The computer software industry is an extreme example of rapid new product introduction. However, many consumers are sophisticated enough to anticipate the availability of upgrades in the future. This creates the possibility that consumers might either postpone purchase or buy early on and never upgrade. In response, many software producers offer special upgrade pricing to old customers in order to mitigate the effects of strategic consumer behavior. We analyze the optimality of upgrade pricing by characterizing the relationship between magnitude of product improvement and the equilibrium pricing structure, particularly in the context of user upgrade costs. This upgrade cost (such as the cost of upgrading complementary hardware or drivers) is incurred by the user when she buys the new version but is not captured by the upgrade price for the software. Our approach is to formulate a game theoretic model where consumers can look ahead and anticipate prices and product qualities while the firm can offer special upgrade pricing. We classify upgrades as minor, moderate or large based on the primitive parameters. We find that at sufficiently large user costs, upgrade pricing is an effective tool for minor and large upgrades but not moderate upgrades. Thus, upgrade pricing is suboptimal for the firm for a middle range of product improvement. User upgrade costs have both direct and indirect effects on the pricing decision. The indirect effect arises because the upgrade cost is a critical factor in determining whether all old consumers would upgrade to a new product or not, and this further alters the product improvement threshold at which special upgrade pricing becomes optimal. Finally, we also analyze the impact of upgrade pricing on the total coverage of the market.

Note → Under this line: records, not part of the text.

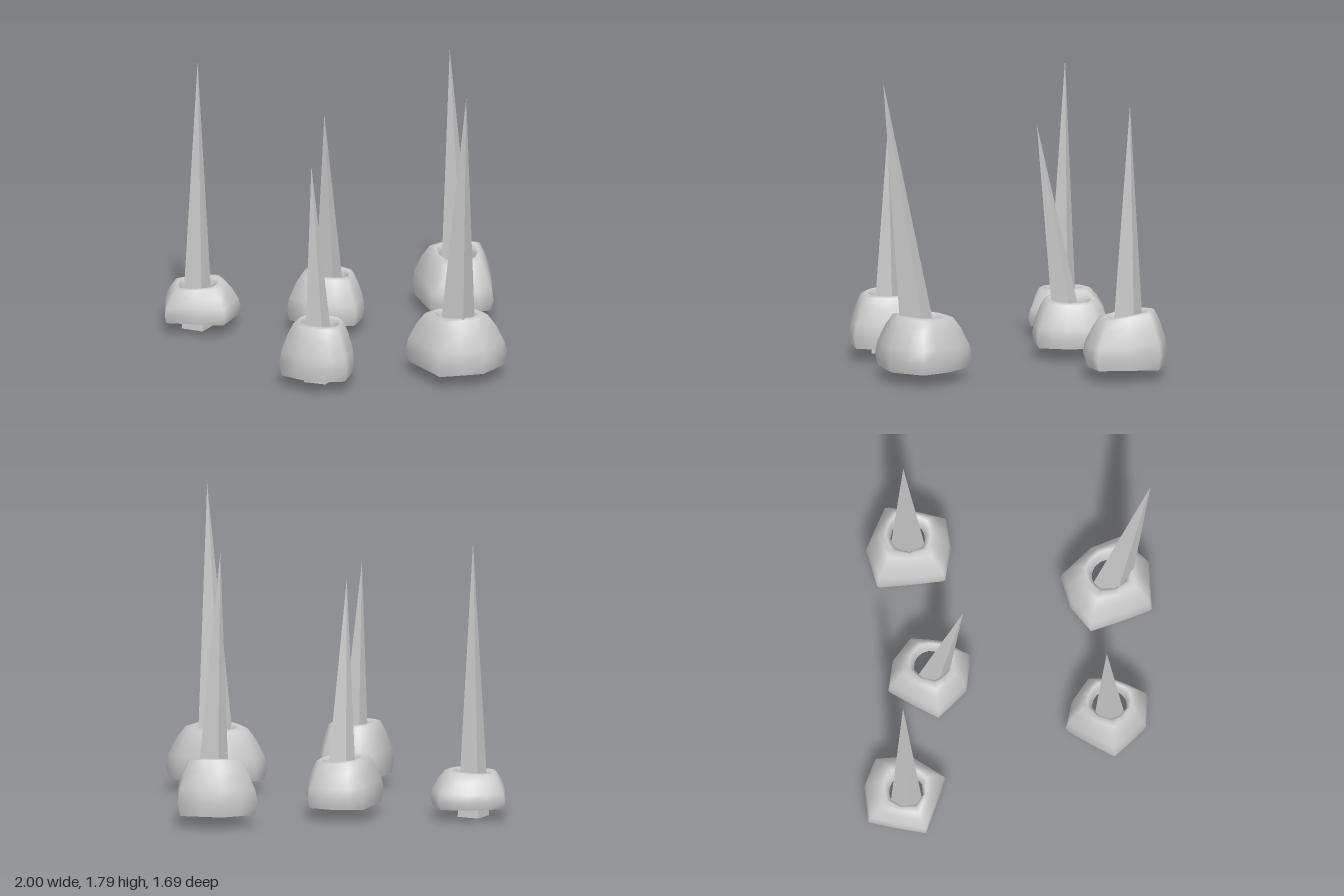
import * as THREE from 'three';

const stone = new THREE.MeshStandardMaterial({ color: 0xcccccc, side: THREE.DoubleSide });
const spikeMat = new THREE.MeshStandardMaterial({ color: 0xcccccc, flatShading: true });

const SKIRT_Y = 0.08;
const HOLE_RADIUS = 0.102;
const SPIKE_TURN = 0.15;

// mound section from skirt to inner lip: [0 = hole edge .. 1 = outline, height fraction]
const PROFILE = [[0.9, 0], [1, 0.22], [0.92, 0.45], [0.67, 0.76], [0.42, 0.97], [0.2, 1], [0.04, 0.92], [0, 0.72]];

// base/tip: spike ends; r: half-diagonal of its base; rim: height of the mound;
// slope: tilt of the rim along x and z; outline: main x, z corners on the ground
const SPIKES = [
  { name: 'backRight', base: [-0.785, 0.01, -0.58], tip: [-0.78, 1.65, -0.6], r: 0.097, rim: 0.285, slope: [0.06, 0],
    outline: [[-0.94, -0.8], [-0.72, -0.83], [-0.55, -0.77], [-0.53, -0.56], [-0.66, -0.35], [-1, -0.46]] },
  { name: 'backMiddle', base: [-0.015, 0.07, -0.45], tip: [-0.08, 1.39, -0.26], r: 0.1, rim: 0.355, slope: [-0.1, 0],
    outline: [[-0.12, -0.7], [0.06, -0.68], [0.2, -0.58], [0.18, -0.38], [0.1, -0.22], [-0.11, -0.24], [-0.28, -0.4]] },
  { name: 'frontMiddle', base: [-0.25, 0.03, 0.605], tip: [-0.3, 1.35, 0.59], r: 0.1, rim: 0.395, slope: [-0.06, 0],
    outline: [[-0.34, 0.35], [-0.18, 0.38], [-0.04, 0.47], [-0.05, 0.63], [-0.13, 0.83], [-0.32, 0.82], [-0.5, 0.64]] },
  { name: 'frontLeft', base: [0.565, 0.065, 0.585], tip: [0.585, 1.8, 0.83], r: 0.125, rim: 0.395, slope: [0, 0.05],
    outline: [[0.42, 0.36], [0.61, 0.3], [0.78, 0.47], [0.86, 0.65], [0.7, 0.82], [0.42, 0.84], [0.28, 0.48]] },
  { name: 'backLeft', base: [0.775, 0.065, -0.605], tip: [0.73, 1.63, -0.63], r: 0.11, rim: 0.395, slope: [0.04, -0.16],
    outline: [[0.53, -0.78], [0.75, -0.85], [1, -0.75], [0.95, -0.38], [0.78, -0.35], [0.58, -0.38]] },
];

// rough open shell lofted from the ground outline up and over into the hole
function makeMound({ base: [cx, , cz], rim, slope, outline }) {
  // outline corners plus the middle of every edge
  const loop = outline.flatMap(([x, z], i) => {
    const [nx, nz] = outline[(i + 1) % outline.length];
    return [[x, z], [(x + nx) / 2, (z + nz) / 2]];
  });
  const n = loop.length, pos = [], index = [];
  PROFILE.forEach(([t, h], i) => {
    loop.forEach(([ox, oz], j) => {
      const angle = Math.atan2(oz - cz, ox - cx);
      const x = THREE.MathUtils.lerp(cx + HOLE_RADIUS * Math.cos(angle), ox, t);
      const z = THREE.MathUtils.lerp(cz + HOLE_RADIUS * Math.sin(angle), oz, t);
      const top = rim + slope[0] * (x - cx) + slope[1] * (z - cz);
      pos.push(x, THREE.MathUtils.lerp(SKIRT_Y, top, h), z);
      if (i === 0) return;
      const k = (j + 1) % n, a = (i - 1) * n, b = i * n;
      index.push(a + j, b + j, a + k, a + k, b + j, b + k);
    });
  });
  const geo = new THREE.BufferGeometry();
  geo.setAttribute('position', new THREE.Float32BufferAttribute(pos, 3));
  geo.setIndex(index);
  geo.computeVertexNormals();
  return new THREE.Mesh(geo, stone);
}

// four-sided pyramid leaning from its base point to its tip
function makeSpike({ base, tip, r }) {
  const from = new THREE.Vector3(...base);
  const axis = new THREE.Vector3(...tip).sub(from);
  const h = axis.length();
  const geo = new THREE.ConeGeometry(r, h, 4).rotateY(SPIKE_TURN).translate(0, h / 2, 0);
  const mesh = new THREE.Mesh(geo, spikeMat);
  mesh.quaternion.setFromUnitVectors(new THREE.Vector3(0, 1, 0), axis.normalize());
  mesh.position.copy(from);
  return mesh;
}

export function createModel() {
  const model = new THREE.Group();
  model.name = 'groundSpikes';
  for (const s of SPIKES) {
    const group = new THREE.Group();
    group.name = s.name + 'Spike';
    const mound = makeMound(s), spike = makeSpike(s);
    mound.name = 'mound';
    spike.name = 'spike';
    group.add(mound, spike);
    model.add(group);
  }
  return model;
}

- Market segmentation
- Software industry
ASJC Scopus subject areas
- Management Science and Operations Research
- Industrial and Manufacturing Engineering
- Management of Technology and Innovation